Federal Statutes & Rules

Uniformed Services Former Spouses’ Protection Act (USFSPA), 10 U.S.C. § 1408
This federal statute is relevant in the context of divorce, particularly when one spouse is a member of the military. It addresses the treatment of military retirement pay in divorce proceedings.

The Uniformed Services Former Spouses’ Protection Act allows state courts to treat military retired pay as either sole or community property depending on the state law. This means that a military spouse's retirement pay can be considered in the division of property during a divorce.
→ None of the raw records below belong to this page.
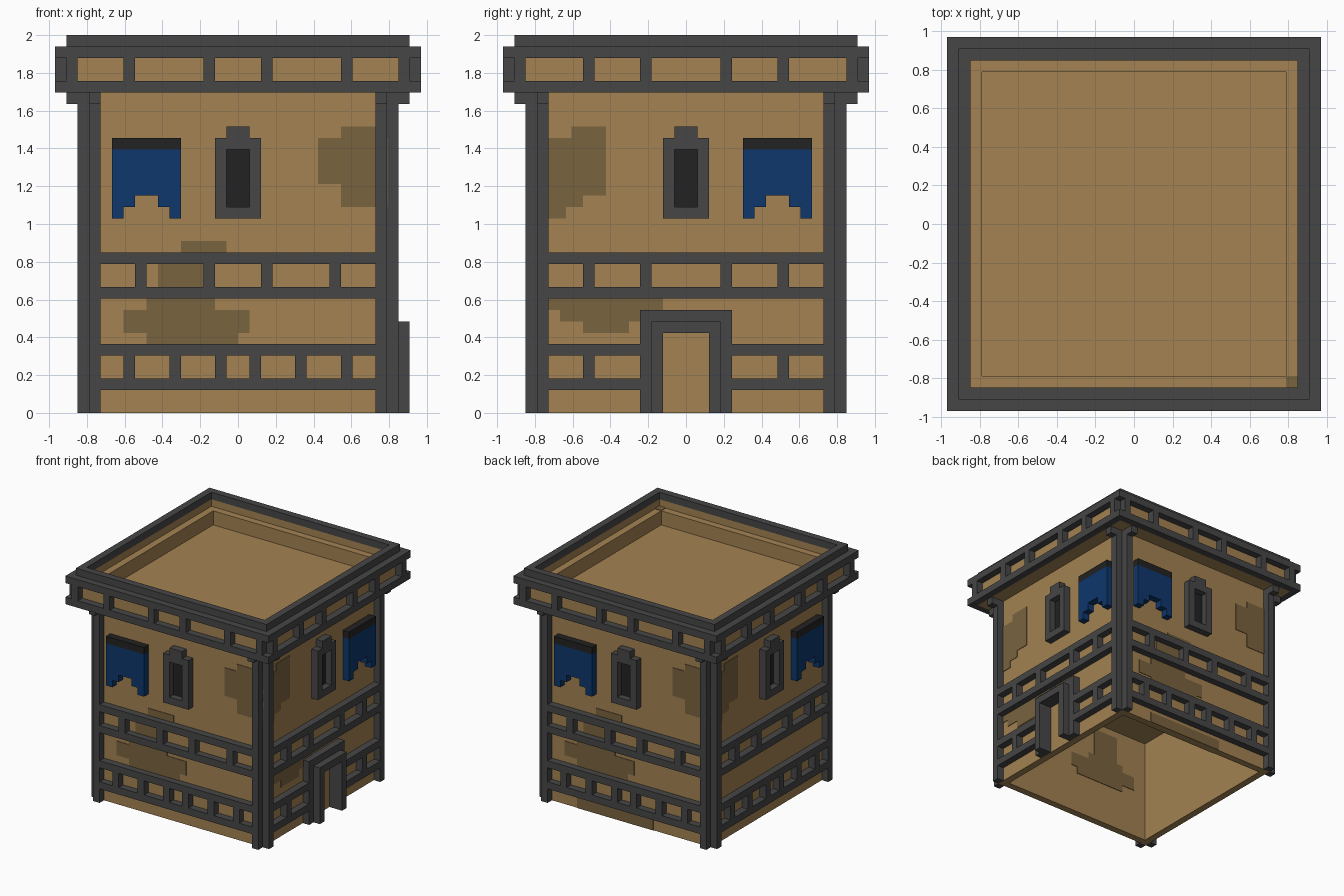
import bpy
import bmesh
import math
from mathutils import Matrix

if "Cube" in bpy.data.objects:
    bpy.data.objects.remove(bpy.data.objects["Cube"], do_unlink=True)

U = 2 / 33          # one block of the building grid
PLATE = 0.08        # thickness of painted plates, in blocks


def material(name, rgb):
    m = bpy.data.materials.new(name)
    m.use_nodes = True
    m.diffuse_color = (*rgb, 1)
    bsdf = m.node_tree.nodes["Principled BSDF"]
    bsdf.inputs["Base Color"].default_value = (*rgb, 1)
    bsdf.inputs["Roughness"].default_value = 0.9
    return m


TAN = material("tan_plaster", (0.367, 0.223, 0.084))
STAIN = material("stained_plaster", (0.195, 0.125, 0.051))
TIMBER = material("dark_timber", (0.061, 0.061, 0.061))
BLUE = material("blue_cloth", (0.0044, 0.038, 0.147))
BLACK = material("black", (0.016, 0.016, 0.016))


def build(name, mat, boxes, side=0):
    """Boxes are (a0, a1, z0, z1, d0, d1): along the side, height, distance out.
    Sides: 0 front, 1 left (+x), 2 back, 3 right (-x)."""
    bm = bmesh.new()
    rot = Matrix.Rotation(side * math.pi / 2, 4, 'Z')
    for a0, a1, z0, z1, d0, d1 in boxes:
        size = Matrix.Diagonal(((a1 - a0) * U, (d1 - d0) * U, (z1 - z0) * U, 1))
        centre = Matrix.Translation(((a0 + a1) * U / 2, -(d0 + d1) * U / 2, (z0 + z1) * U / 2))
        bmesh.ops.create_cube(bm, size=1, matrix=rot @ centre @ size)
    mesh = bpy.data.meshes.new(name)
    bm.to_mesh(mesh)
    bm.free()
    mesh.materials.append(mat)
    ob = bpy.data.objects.new(name, mesh)
    bpy.context.collection.objects.link(ob)
    return ob


def ring(name, mat, inner, outer, z0, z1):
    """Square ring of four bars without overlaps."""
    boxes = []
    for s in (-1, 1):
        lo, hi = sorted((s * inner, s * outer))
        boxes.append((-outer, outer, z0, z1, lo, hi))
        boxes.append((lo, hi, z0, z1, -inner, inner))
    return build(name, mat, boxes)


def railing(spans, z0, z1, posts, d0):
    """Two rails with short posts between them."""
    boxes = []
    for a0, a1 in spans:
        boxes += [(a0, a1, z0, z0 + 1, d0, d0 + 1), (a0, a1, z1 - 1, z1, d0, d0 + 1)]
    return boxes + [(p, p + 1, z0 + 1, z1 - 1, d0, d0 + 1) for p in posts]


# Hollow body, storey floor and sunken roof
ring("walls", TAN, 12, 13, 0, 28)
build("storey_floor", TAN, [(-12, 12, 15, 16, -12, 12)])
build("roof_floor", TAN, [(-13, 13, 28, 29, -13, 13)])
ring("roof_ledge", TAN, 13, 14, 28, 31)
ring("parapet_wall", TAN, 14, 15, 28, 32)
ring("parapet_cap", TIMBER, 14, 15, 32, 33)
ring("parapet_lower_rail", TIMBER, 15, 16, 28, 29)
ring("parapet_upper_rail", TIMBER, 15, 16, 31, 32)
build("ledge_stain", STAIN, [(13, 14, 31, 31 + PLATE, 13, 14)])

# Stain patches as (a0, a1, z0, z1)
FRONT_STAINS = [(-10, 1, 7, 9), (-8, -2, 9, 10), (-8, 0, 6, 7), (-7, -3, 10, 14),
                (-5, -1, 14, 15), (9, 12, 24, 25), (7, 13, 20, 24), (9, 13, 18, 20)]
SIDE_STAINS = [(-10, -7, 24, 25), (-13, -7, 19, 24), (-13, -9, 18, 19), (-13, -10.5, 17, 18)]
STAINS = [FRONT_STAINS,
          SIDE_STAINS + [(-12, -2, 9, 10), (-11, -4, 8, 9), (-9, -5, 7, 8)],
          FRONT_STAINS + [(-8, 4, 0, 1.5)],
          SIDE_STAINS]

for side, label in enumerate(("front", "left", "back", "right")):
    across = side % 2 == 1
    m = 1 if across else -1          # which way the banner sits

    def part(name, mat, boxes):
        build(f"{label}_{name}", mat, boxes, side)

    # Corner posts with brackets under the parapet
    posts = []
    for a in (-13, 12):
        posts += [(a, a + 1, 0, 28, 13, 14), (a, a + 1, 27, 28, 14, 15)]
    part("corner_posts", TIMBER, posts)

    # Middle and lower railings
    mid = (-9, -4, 3, 8) if across else (-9, -3, 2, 8)
    part("middle_railing", TIMBER, railing([(-12, 12)], 10, 14, mid, 13))
    if side == 1:
        low = railing([(-12, -4), (4, 12)], 2, 6, (-9, 8), 13)
    else:
        low = railing([(-12, 12)], 2, 6, (-10, -6, -2, 1, 5, 9), 13)
    part("lower_railing", TIMBER, low)

    # Short posts between the parapet rails
    top = (-15, -9, -4, 3, 8, 14) if across else (-15, -10, -3, 2, 9, 14)
    part("parapet_posts", TIMBER, [(p, p + 1, 29, 31, 15, 16) for p in top])

    # Window frame and dark pane
    part("window_frame", TIMBER, [(-2, -1, 17, 24, 13, 14), (1, 2, 17, 24, 13, 14),
                                  (-1, 1, 17, 18, 13, 14), (-1, 1, 23, 25, 13, 14)])
    part("window_pane", BLACK, [(-1, 1, 18, 23, 13, 13 + PLATE)])

    # Hanging banner with a stepped lower edge
    c = 8 * m
    cloth = [(c - 3, c + 3, 19, 23, 13, 14)]
    for s in (-1, 1):
        for inner, z in ((1, 18), (2, 17)):
            lo, hi = sorted((c + s * inner, c + s * 3))
            cloth.append((lo, hi, z, z + 1, 13, 14))
    part("banner_cloth", BLUE, cloth)
    part("banner_rod", BLACK, [(c - 3, c + 3, 23, 24, 13, 14)])

    # Stains outside, and inside on the ground storey
    stains = [(*r, 13, 13 + PLATE) for r in STAINS[side]]
    stains += [(max(a0, -12), min(a1, 12), z0, z1, 12 - PLATE, 12)
               for a0, a1, z0, z1 in STAINS[side] if z1 < 15]
    part("wall_stains", STAIN, stains)

# Doorway on the left side: a flat outer frame and a raised inner frame
build("door_outer_frame", TIMBER, [(-4, -3, 0, 9, 13, 14), (3, 4, 0, 9, 13, 14),
                                   (-3, 3, 8, 9, 13, 14)], 1)
build("door_inner_frame", TIMBER, [(-3, -2, 0, 8, 13, 15), (2, 3, 0, 8, 13, 15),
                                   (-2, 2, 7, 8, 13, 15)], 1)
The act also provides a method of enforcing current and future child support and alimony awarded in the divorce decree, and it establishes a system for the direct payment of a portion of a military retiree's pay to the former spouse.

Violence Against Women Act (VAWA), 34 U.S.C. § 12291
VAWA is relevant in the context of divorce or separation when domestic violence is involved, as it can affect the occupancy rights of the shared home.

The Violence Against Women Act provides federal legal protections for victims of domestic violence, which can include provisions for housing protections. It allows victims to obtain court orders that can remove the abuser from the shared home and grant the victim exclusive occupancy rights, at least on a temporary basis. This can be particularly important during a divorce or separation when a victim needs to secure their safety and access to the home.

Servicemembers Civil Relief Act (SCRA), 50 U.S.C. §§ 3901-4043
This act is relevant for divorcing military personnel, as it can impact proceedings by providing certain legal protections to service members.

The Servicemembers Civil Relief Act provides protections for military members as they enter active duty. It includes provisions that can postpone or suspend certain civil obligations to allow servicemembers to devote full attention to their duties. In the context of divorce, the SCRA can provide a stay of court and administrative proceedings, which may affect the timing and conduct of divorce proceedings, including decisions about the occupancy of the marital home.

Economic Growth, Regulatory Relief, and Consumer Protection Act, Section 303
This section of the act is relevant as it amends the Truth in Lending Act to provide protections for borrowers who have entered into or are exiting a marriage or domestic partnership.

Section 303 of the Economic Growth, Regulatory Relief, and Consumer Protection Act amends the Truth in Lending Act to allow a borrower to release their ex-spouse from a joint mortgage under certain conditions following a divorce or legal separation. This can be relevant when determining the rights and responsibilities related to the shared home during and after a divorce.